When using Resource Recovery Services (RRS) in a shared-queues group, RRS coordinates the synchronization of output between the IMS subsystems that receive the input from the client and the IMS subsystems that process the transactions. RRS is enabled by specifying RRS=Y in the DFSDCxxx member. When RRS is enabled, it is enabled for all IMS transactions, not just those input through OTMA.
With RRS enabled, you can specify either AOS=Y and AOS=F to use RRS to coordinate the processing of OTMA transactions on any IMS subsystem in a shared queues group, regardless of the OTMA synchronization level required by the OTMA transaction. The OTMA synchronization levels are None, Confirm, and SyncPt.
IMS V12 introduces the three newest of the five AOS settings: B, S and X. The three new settings provide better performance when processing send-then-commit transactions in a shared-queues group by enabling OTMA messages to be processed by any IMS system in a shared queues group without requiring RRS.
The following is a summary of the AOS= options:
- AOS=N: Restricts the processing of OTMA send-then-commit messages to the IMS subsystem that receives it directly from the client. This is the default.
- AOS=Y: For a shared-queues group in which all IMS systems have RRS enabled, AOS=Y enables the processing of OTMA send-then-commit messages by any IMS subsystem in a shared-queues group regardless of the OTMA synchronization level of the transaction, but only if RRS is enabled in all IMS subsystems in the shared-queues group.
- AOS=F: For a shared-queues group in which only some of the IMS systems have RRS enabled, AOS=F enables the processing of OTMA send-then-commit messages by any IMS subsystem in a shared-queues group that has RRS enabled, regardless of the OTMA synchronization level of the transaction. If an IMS system that does not have RRS enabled attempts to process the message, the message is rejected with IMS U711 abend.
- AOS=B: Enables the processing of OTMA send-then-commit messages by any IMS subsystem in a shared-queues group; however, the coordination of messages that specify a synchronization level of NONE or CONFIRM is managed by XCF and the coordination of message that specify a synchronization level of SYNCPT is managed by RRS.
- AOS=S: Enables the processing of OTMA send-then-commit messages that specify a synchronization level of NONE or CONFIRM by any IMS subsystem in a shared-queues group. Messages that specify SYNCPT can be processed only by a back-end IMS system if the back-end IMS system has RRS enabled. If a back-end IMS system that does not have RRS enabled attempts to process the message, the message is rejected with an IMS user abend 0711.
- AOS=X: Enables send-then-commit messages that specify a synchronization level of NONE or CONFIRM to be processed in any IMS subsystem in the shared-queues group. XCF is used to coordinate transactions processed by back-end systems. Messages that specify a synchronization level of SYNCPT can be processed only by the IMS systems that receive the transaction directly from the client.

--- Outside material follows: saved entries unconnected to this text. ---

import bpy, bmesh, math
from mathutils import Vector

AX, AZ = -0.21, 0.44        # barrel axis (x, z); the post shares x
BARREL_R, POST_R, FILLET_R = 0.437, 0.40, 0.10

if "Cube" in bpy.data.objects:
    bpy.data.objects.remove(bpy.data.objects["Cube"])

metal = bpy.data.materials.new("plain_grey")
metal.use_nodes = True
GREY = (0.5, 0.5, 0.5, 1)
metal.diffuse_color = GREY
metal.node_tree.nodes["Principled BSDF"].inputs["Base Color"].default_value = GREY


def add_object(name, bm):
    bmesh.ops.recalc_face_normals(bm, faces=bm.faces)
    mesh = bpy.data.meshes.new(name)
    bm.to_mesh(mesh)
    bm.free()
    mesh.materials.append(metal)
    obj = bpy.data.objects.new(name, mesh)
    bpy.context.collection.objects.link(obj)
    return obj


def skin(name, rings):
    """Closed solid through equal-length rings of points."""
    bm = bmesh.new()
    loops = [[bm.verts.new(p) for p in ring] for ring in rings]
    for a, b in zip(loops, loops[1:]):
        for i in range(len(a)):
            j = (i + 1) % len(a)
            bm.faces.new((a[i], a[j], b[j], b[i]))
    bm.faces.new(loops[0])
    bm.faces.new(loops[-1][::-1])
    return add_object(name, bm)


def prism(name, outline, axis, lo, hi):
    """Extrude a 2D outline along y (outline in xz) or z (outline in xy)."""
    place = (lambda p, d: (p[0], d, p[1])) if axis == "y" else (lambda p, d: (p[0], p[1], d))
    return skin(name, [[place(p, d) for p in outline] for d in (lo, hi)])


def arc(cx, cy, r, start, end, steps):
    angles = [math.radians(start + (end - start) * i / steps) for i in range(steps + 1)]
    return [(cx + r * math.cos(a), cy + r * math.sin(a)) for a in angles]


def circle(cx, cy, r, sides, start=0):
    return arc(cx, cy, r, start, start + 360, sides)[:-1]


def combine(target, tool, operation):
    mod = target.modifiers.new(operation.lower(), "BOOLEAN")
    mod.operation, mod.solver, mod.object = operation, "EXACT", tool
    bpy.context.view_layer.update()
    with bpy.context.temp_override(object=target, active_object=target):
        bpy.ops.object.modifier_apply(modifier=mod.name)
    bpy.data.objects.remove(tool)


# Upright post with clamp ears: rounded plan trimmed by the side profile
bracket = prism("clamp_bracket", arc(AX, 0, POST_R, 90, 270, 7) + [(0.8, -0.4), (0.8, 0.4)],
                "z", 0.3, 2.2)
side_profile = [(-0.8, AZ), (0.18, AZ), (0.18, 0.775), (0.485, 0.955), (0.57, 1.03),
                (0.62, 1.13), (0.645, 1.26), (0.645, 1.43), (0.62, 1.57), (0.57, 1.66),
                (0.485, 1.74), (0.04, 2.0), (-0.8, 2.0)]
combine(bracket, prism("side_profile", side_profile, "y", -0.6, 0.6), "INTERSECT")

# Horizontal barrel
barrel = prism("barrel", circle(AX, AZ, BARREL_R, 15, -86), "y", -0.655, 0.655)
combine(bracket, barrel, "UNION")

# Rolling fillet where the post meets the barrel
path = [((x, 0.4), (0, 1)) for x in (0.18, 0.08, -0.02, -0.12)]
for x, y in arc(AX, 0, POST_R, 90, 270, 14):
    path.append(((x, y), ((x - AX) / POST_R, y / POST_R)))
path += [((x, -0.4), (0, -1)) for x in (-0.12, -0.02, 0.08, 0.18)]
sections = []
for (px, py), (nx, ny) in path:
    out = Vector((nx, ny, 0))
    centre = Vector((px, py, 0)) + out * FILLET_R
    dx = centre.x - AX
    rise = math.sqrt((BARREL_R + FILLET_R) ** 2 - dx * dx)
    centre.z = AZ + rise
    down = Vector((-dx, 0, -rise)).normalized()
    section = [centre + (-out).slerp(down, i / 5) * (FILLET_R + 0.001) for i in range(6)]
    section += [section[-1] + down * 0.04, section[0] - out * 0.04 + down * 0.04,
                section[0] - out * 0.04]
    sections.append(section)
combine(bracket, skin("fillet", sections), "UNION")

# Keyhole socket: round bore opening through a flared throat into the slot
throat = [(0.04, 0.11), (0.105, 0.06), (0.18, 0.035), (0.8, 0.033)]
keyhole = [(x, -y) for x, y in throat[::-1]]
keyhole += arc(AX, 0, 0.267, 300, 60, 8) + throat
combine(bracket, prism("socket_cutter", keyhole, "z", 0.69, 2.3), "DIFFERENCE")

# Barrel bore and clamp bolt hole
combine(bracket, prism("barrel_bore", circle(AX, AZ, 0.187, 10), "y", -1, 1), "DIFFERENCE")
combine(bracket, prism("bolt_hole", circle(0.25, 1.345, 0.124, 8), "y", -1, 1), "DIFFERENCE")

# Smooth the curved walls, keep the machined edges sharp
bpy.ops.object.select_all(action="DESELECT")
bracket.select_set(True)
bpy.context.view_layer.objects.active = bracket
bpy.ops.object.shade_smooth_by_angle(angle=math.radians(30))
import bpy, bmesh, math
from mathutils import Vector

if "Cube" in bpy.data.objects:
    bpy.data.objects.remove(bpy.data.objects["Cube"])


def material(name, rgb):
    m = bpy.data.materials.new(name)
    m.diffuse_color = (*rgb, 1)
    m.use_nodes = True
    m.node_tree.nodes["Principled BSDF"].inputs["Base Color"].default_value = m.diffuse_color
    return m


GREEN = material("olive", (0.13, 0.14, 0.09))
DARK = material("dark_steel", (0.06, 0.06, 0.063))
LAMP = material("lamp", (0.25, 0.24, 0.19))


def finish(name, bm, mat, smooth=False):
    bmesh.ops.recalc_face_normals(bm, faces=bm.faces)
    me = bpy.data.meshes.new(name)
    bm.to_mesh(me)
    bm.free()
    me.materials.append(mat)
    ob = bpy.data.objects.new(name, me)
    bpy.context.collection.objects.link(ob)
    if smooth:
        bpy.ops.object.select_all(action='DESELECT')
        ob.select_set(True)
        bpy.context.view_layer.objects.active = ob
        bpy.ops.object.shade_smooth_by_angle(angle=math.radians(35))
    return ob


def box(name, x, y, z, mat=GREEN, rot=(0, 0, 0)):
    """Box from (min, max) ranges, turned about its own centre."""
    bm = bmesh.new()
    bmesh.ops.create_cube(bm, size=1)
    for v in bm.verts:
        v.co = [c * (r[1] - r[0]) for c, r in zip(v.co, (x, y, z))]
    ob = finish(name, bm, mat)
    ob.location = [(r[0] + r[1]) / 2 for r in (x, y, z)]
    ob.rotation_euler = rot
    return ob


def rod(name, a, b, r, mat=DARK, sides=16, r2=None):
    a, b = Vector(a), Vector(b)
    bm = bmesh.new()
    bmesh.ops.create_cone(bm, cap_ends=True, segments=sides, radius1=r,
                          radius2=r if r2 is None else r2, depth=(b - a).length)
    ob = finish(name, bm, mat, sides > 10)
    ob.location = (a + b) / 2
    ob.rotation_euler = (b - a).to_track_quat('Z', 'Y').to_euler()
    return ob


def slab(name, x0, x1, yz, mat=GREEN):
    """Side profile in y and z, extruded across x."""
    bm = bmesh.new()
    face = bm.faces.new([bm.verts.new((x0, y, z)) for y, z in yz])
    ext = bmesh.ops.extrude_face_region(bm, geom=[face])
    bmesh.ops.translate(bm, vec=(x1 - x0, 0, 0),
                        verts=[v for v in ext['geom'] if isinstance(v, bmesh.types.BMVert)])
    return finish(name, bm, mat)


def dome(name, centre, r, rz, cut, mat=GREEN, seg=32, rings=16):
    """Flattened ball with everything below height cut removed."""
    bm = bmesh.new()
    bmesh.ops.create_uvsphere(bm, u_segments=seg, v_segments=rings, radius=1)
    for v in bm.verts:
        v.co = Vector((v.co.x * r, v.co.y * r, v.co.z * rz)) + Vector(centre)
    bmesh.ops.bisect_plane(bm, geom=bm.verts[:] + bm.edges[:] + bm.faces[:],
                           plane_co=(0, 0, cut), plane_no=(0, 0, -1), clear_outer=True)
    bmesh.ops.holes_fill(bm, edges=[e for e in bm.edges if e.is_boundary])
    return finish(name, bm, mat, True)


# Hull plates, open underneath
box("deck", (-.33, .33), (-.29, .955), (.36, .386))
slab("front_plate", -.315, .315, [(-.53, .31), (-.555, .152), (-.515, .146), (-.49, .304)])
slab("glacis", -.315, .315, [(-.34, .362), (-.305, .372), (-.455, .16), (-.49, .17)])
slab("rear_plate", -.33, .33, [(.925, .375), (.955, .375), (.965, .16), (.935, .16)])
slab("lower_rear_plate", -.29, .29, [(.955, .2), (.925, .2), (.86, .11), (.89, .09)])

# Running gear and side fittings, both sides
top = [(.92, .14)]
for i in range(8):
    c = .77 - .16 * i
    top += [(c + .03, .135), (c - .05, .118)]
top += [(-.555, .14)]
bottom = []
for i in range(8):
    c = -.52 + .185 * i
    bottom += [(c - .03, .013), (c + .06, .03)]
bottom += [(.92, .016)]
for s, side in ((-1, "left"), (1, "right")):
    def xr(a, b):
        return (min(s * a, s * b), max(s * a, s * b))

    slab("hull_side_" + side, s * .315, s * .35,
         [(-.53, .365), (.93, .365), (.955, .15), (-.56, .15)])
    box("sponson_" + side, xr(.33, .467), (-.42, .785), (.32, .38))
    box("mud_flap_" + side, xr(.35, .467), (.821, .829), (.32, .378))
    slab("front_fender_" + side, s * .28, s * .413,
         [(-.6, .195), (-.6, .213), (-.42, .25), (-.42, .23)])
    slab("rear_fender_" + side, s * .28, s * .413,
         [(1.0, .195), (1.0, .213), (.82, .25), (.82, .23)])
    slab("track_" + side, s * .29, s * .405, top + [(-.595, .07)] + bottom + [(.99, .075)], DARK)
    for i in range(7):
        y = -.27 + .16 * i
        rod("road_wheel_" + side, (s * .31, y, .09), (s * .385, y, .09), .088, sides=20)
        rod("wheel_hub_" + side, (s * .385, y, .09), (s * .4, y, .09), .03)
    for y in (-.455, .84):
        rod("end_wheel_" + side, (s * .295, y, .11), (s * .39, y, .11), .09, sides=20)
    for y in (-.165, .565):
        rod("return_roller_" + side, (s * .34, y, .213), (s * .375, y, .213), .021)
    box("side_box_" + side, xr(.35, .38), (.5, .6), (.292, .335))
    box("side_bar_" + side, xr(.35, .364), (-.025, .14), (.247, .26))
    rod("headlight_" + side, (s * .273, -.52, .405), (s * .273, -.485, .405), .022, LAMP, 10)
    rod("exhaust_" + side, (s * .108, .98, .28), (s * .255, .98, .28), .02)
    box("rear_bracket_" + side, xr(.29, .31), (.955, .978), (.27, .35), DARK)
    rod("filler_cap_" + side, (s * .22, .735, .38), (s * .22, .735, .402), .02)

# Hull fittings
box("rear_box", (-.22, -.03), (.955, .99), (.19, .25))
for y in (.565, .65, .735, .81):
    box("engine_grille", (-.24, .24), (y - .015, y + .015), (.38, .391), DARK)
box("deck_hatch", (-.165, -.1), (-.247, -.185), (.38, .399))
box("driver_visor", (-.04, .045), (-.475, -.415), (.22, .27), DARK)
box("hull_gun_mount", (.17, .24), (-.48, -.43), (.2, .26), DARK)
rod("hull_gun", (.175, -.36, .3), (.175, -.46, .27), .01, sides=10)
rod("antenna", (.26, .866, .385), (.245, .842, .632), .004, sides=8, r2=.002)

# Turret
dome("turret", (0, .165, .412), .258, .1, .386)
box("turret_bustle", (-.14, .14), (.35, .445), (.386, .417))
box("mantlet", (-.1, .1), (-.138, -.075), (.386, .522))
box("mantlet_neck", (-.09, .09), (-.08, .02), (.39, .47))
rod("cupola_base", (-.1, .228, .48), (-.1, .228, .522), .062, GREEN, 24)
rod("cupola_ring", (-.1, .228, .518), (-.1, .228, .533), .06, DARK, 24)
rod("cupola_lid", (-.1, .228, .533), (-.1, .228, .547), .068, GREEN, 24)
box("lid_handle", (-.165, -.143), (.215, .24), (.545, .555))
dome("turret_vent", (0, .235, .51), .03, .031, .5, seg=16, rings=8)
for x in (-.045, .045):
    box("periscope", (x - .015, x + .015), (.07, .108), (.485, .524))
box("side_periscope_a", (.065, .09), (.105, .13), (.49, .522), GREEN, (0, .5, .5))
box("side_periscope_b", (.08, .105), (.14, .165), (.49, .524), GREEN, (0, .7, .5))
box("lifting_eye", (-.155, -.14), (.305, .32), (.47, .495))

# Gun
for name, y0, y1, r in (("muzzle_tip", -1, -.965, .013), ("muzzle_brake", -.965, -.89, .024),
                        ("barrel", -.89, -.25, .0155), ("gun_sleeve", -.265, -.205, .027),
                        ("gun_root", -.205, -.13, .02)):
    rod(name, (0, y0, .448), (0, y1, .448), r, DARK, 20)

A program-to-program message switch from a commit-then-send transaction, by default, must be processed on the IMS subsystem where the switch is initiated. Two exceptions to this are program-to-program switches from a conversational transaction and program-to-program switches in which either the OTMAASY=S option in the DFSPBxxx member or APPCASY=S option in the DFSDCxxx member of the IMS.PROCLIB data set is specified.